These grade 1 reading comprehension worksheets are taken from a series of leveled reading workbooks ranging in difficulty from A to Z, according to the Fountas and Pinnell grading system. The full workbooks are available for download from our bookstore from only $2.49 / book.
More Reading Worksheets
Each fiction passage or poem is followed by four questions. Questions for grade 1 students are focused on recalling information directly from the text. Answers can be given in the space provided or verbally to a parent / tutor. These worksheets are pdf files and can be printed.
A Visit to the Water Park Fiction, 117 words
The New Bicycle Fiction, 67 words
At the Zoo Poem, 64 words
A Cold Bear Fiction, 50 words
A Puzzle a Day Fiction, 103 words
The Thunderstorm Fiction, 76 words
Apples Non-fiction, 100 words
Dessert Time! Fiction, 70 words
How to Tie Your Shoes Non-fiction, 104 words
Kitten's Choice Fiction, 130 words
Mule Thoughts Poem, 40 words
Making Cookies Fiction, 100 words
Monster Learns Rules Fiction, 180 words
Summer Nights Fiction, 120 words
The Puppy and the Kitten Fiction, 81 words
All About Bears Non-fiction, 100 words
The Boat Parade Fiction, 85 words
Peanuts and Popcorn Fiction, 101 words
Shoveling Snow Fiction, 94 words
Sun, Stars and Moon Non-fiction, 120 words
Homework or Video Games Fiction, 88 words
We are Important Non-fiction, 70 words
Historical Reading Worksheets
Each historical passage has themes and language appropriate for beginning readers. Every text is followed by four questions asking the students to recall information that they have just read.
The Sun has Set Fiction, 110 words
My Little Kitty Fiction, 145 words
Time for Everything Poem, 75 words

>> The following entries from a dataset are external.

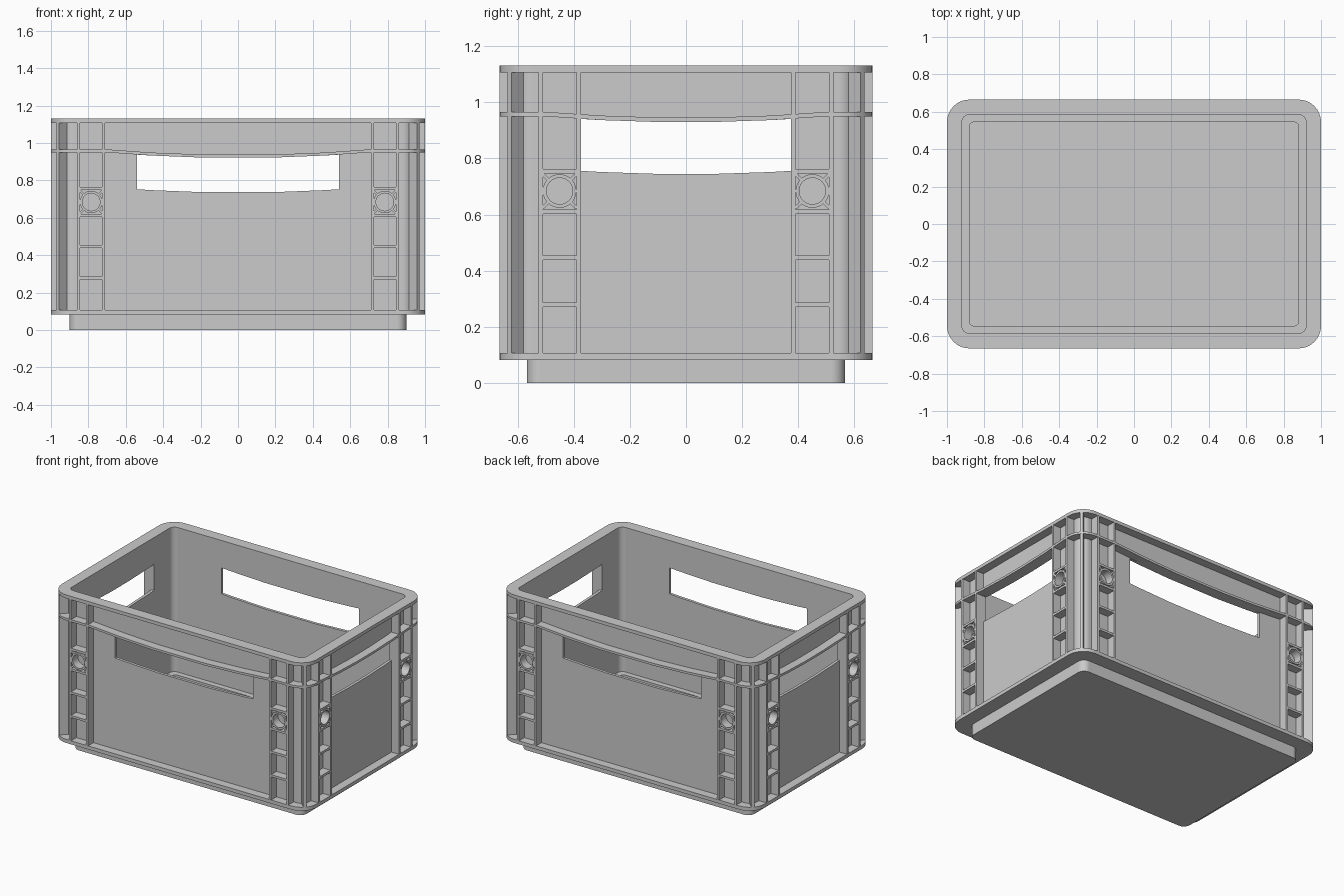
import bpy, bmesh, math
from mathutils import Matrix, Vector

if "Cube" in bpy.data.objects:
    bpy.data.objects.remove(bpy.data.objects["Cube"])

# One grey plastic
GREY = (0.6, 0.6, 0.6, 1)
plastic = bpy.data.materials.new("grey plastic")
plastic.use_nodes = True
plastic.diffuse_color = GREY
bsdf = plastic.node_tree.nodes["Principled BSDF"]
bsdf.inputs["Base Color"].default_value = GREY
bsdf.inputs["Roughness"].default_value = 0.6

HX, HY = 1.0, 0.665            # outer half sizes
DEPTH = 0.06                   # rib depth from wall to outer edge
Z_FLANGE, Z_RIM, Z_TOP = 0.107, 1.107, 1.131
RIB_T = 0.016


def finish(bm, name):
    bmesh.ops.recalc_face_normals(bm, faces=bm.faces)
    me = bpy.data.meshes.new(name)
    bm.to_mesh(me)
    bm.free()
    me.materials.append(plastic)
    ob = bpy.data.objects.new(name, me)
    bpy.context.collection.objects.link(ob)
    return ob


def smooth(ob):
    bpy.ops.object.select_all(action='DESELECT')
    bpy.context.view_layer.objects.active = ob
    ob.select_set(True)
    bpy.ops.object.shade_smooth_by_angle(angle=math.radians(30))
    wn = ob.modifiers.new("flat walls", 'WEIGHTED_NORMAL')
    wn.keep_sharp = True


def rounded_rect(hx, hy, r, xs=(), ys=(), seg=8):
    """Counter-clockwise outline with optional extra points on the straight sides."""
    pts = []
    corners = [(1, 1), (-1, 1), (-1, -1), (1, -1)]
    for i, (sx, sy) in enumerate(corners):
        for k in range(seg + 1):
            a = math.pi / 2 * (i + k / seg)
            pts.append((sx * (hx - r) + r * math.cos(a), sy * (hy - r) + r * math.sin(a)))
        s = 1 if i in (0, 3) else -1
        if i == 0:
            pts += [(x, hy) for x in reversed(xs)]
        elif i == 1:
            pts += [(-hx, y) for y in reversed(ys)]
        elif i == 2:
            pts += [(x, -hy) for x in xs]
        else:
            pts += [(hx, y) for y in ys]
    return pts


def loft(bm, rings, closed=False):
    rings = [[bm.verts.new(p) for p in ring] for ring in rings]
    n = len(rings[0])
    pairs = list(zip(rings, rings[1:])) + ([(rings[-1], rings[0])] if closed else [])
    for a, b in pairs:
        for i in range(n):
            j = (i + 1) % n
            bm.faces.new((a[i], a[j], b[j], b[i]))
    if not closed:
        bm.faces.new(rings[0])
        bm.faces.new(rings[-1])


def box(bm, centre, size, m=Matrix.Identity(4)):
    bmesh.ops.create_cube(bm, size=1, matrix=m @ Matrix.Translation(centre)
                          @ Matrix.Diagonal((*size, 1)))


# Sag of the curved rib and of the hand holes, as a parabola along the side
LONG = dict(end=0.71, low=0.922, brk=(0.2, 0.46, 0.71), window=0.54)
SHORT = dict(end=0.50, low=0.930, brk=(0.1, 0.30, 0.50), window=0.375)


def sag(side, t):
    t0 = side["brk"][0]
    t = min(max(abs(t), t0), side["end"])
    return side["low"] + (0.95 - side["low"]) * (t * t - t0 * t0) / (side["end"] ** 2 - t0 * t0)


def mirrored(vals):
    return [-v for v in reversed(vals)] + list(vals)


# Crate body: foot, lower flange, wall, rim and inside as one section
section = [
    (0.90, 0.567, 0.05, 0), (0.90, 0.567, 0.05, 0.082),
    (HX, HY, 0.12, 0.082), (HX, HY, 0.12, Z_FLANGE),
    (0.94, 0.605, 0.06, Z_FLANGE), (0.94, 0.605, 0.06, Z_RIM),
    (HX, HY, 0.12, Z_RIM), (HX, HY, 0.12, Z_TOP),
    (0.92, 0.585, 0.04, Z_TOP), (0.92, 0.585, 0.04, Z_FLANGE),
    (0.88, 0.545, 0.025, Z_FLANGE), (0.88, 0.545, 0.025, 0.02),
]
bm = bmesh.new()
loft(bm, [[(x, y, z) for x, y in rounded_rect(hx, hy, r)] for hx, hy, r, z in section])
body = finish(bm, "crate_body")

# Hand holes cut through all four walls
for name, side, rot in (("long", LONG, 0), ("short", SHORT, math.pi / 2)):
    w = side["window"]
    ts = mirrored([b for b in side["brk"] if b < w] + [w])
    outline = [(t, sag(side, t) - 0.185) for t in ts]
    outline += [(t, sag(side, t)) for t in reversed(ts)]
    bm = bmesh.new()
    loft(bm, [[(t, y, z) for t, z in outline] for y in (-1.5, 1.5)])
    bmesh.ops.rotate(bm, verts=bm.verts, matrix=Matrix.Rotation(rot, 3, 'Z'))
    cutter = finish(bm, name + "_hand_hole_cutter")
    cutter.hide_render = True
    mod = body.modifiers.new("hand hole", 'BOOLEAN')
    mod.operation, mod.solver, mod.object = 'DIFFERENCE', 'EXACT', cutter
    bpy.context.view_layer.objects.active = body
    bpy.ops.object.modifier_apply(modifier=mod.name)
    bpy.data.objects.remove(cutter)
smooth(body)

# Curved rib running round the crate
xs, ys = mirrored(LONG["brk"]), mirrored(SHORT["brk"])
outer = rounded_rect(HX, HY, 0.12, xs, ys)
inner = rounded_rect(0.93, 0.595, 0.05, xs, ys)


def rib_z(p):
    return sag(LONG, p[0]) if abs(p[1]) > 0.59 and abs(p[0]) < 0.88 else sag(SHORT, p[1])


heights = [rib_z(p) for p in outer]
bm = bmesh.new()
loft(bm, [[(x, y, z + dz) for (x, y), z in zip(loop, heights)]
          for loop, dz in ((outer, 0), (outer, RIB_T), (inner, RIB_T), (inner, 0))], closed=True)
smooth(finish(bm, "curved_rib"))

# Upright ribs, cross ribs and round sockets on each side
ribs, sockets = bmesh.new(), bmesh.new()
SOCKET_Z = 0.684
for k in range(4):
    half = HY if k % 2 == 0 else HX
    posts = (0.718, 0.852) if k % 2 == 0 else (0.383, 0.518)
    m = Matrix.Rotation(k * math.pi / 2, 4, 'Z')
    out = half - 0.0005
    wall = half - DEPTH - 0.005
    yc, dy = -(out + wall) / 2, out - wall
    zc, dz = (Z_FLANGE + Z_RIM) / 2, Z_RIM - Z_FLANGE
    for s in (-1, 1):
        for u in posts:
            box(ribs, (s * u, yc, zc), (RIB_T, dy, dz), m)
        mid = s * sum(posts) / 2
        for z in (0.755, 0.611, 0.446, 0.279):
            box(ribs, (mid, yc, z), (posts[1] - posts[0], dy, RIB_T), m)
        # diagonal webs holding the socket
        for q in range(4):
            web = m @ Matrix.Translation((mid, yc, SOCKET_Z)) @ Matrix.Rotation(
                math.pi / 4 + q * math.pi / 2, 4, 'Y')
            box(ribs, (0.069, 0, 0), (0.034, dy - 0.001, 0.012), web)
        # socket tube
        rings = []
        for r, y in ((0.06, -wall), (0.06, -out), (0.047, -out), (0.047, -wall)):
            rings.append([m @ Vector((mid + r * math.cos(a), y, SOCKET_Z + r * math.sin(a)))
                          for a in (i * math.tau / 32 for i in range(32))])
        loft(sockets, rings, closed=True)

# Diagonal rib on each corner
for sx in (-1, 1):
    for sy in (-1, 1):
        place = Matrix.Translation((sx * 0.9395, sy * 0.6045, zc)) @ Matrix.Rotation(
            sx * sy * math.pi / 4, 4, 'Z')
        box(ribs, (0, 0, 0), (0.07, 0.02, dz), place)

finish(ribs, "wall_ribs")
smooth(finish(sockets, "round_sockets"))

Seven Little Mice Poem, 60 words
One of Aesop's Fables Fiction, 140 words
Susy Brown Fiction, 100 words
O John! Fiction, 60 words
Here Comes the Band Fiction, 90 words
Here, Ponto Fiction, 80 words
The Bee Fiction, 90 words
Ned and the Apples Fiction 65 words
Snowman Fiction 70 words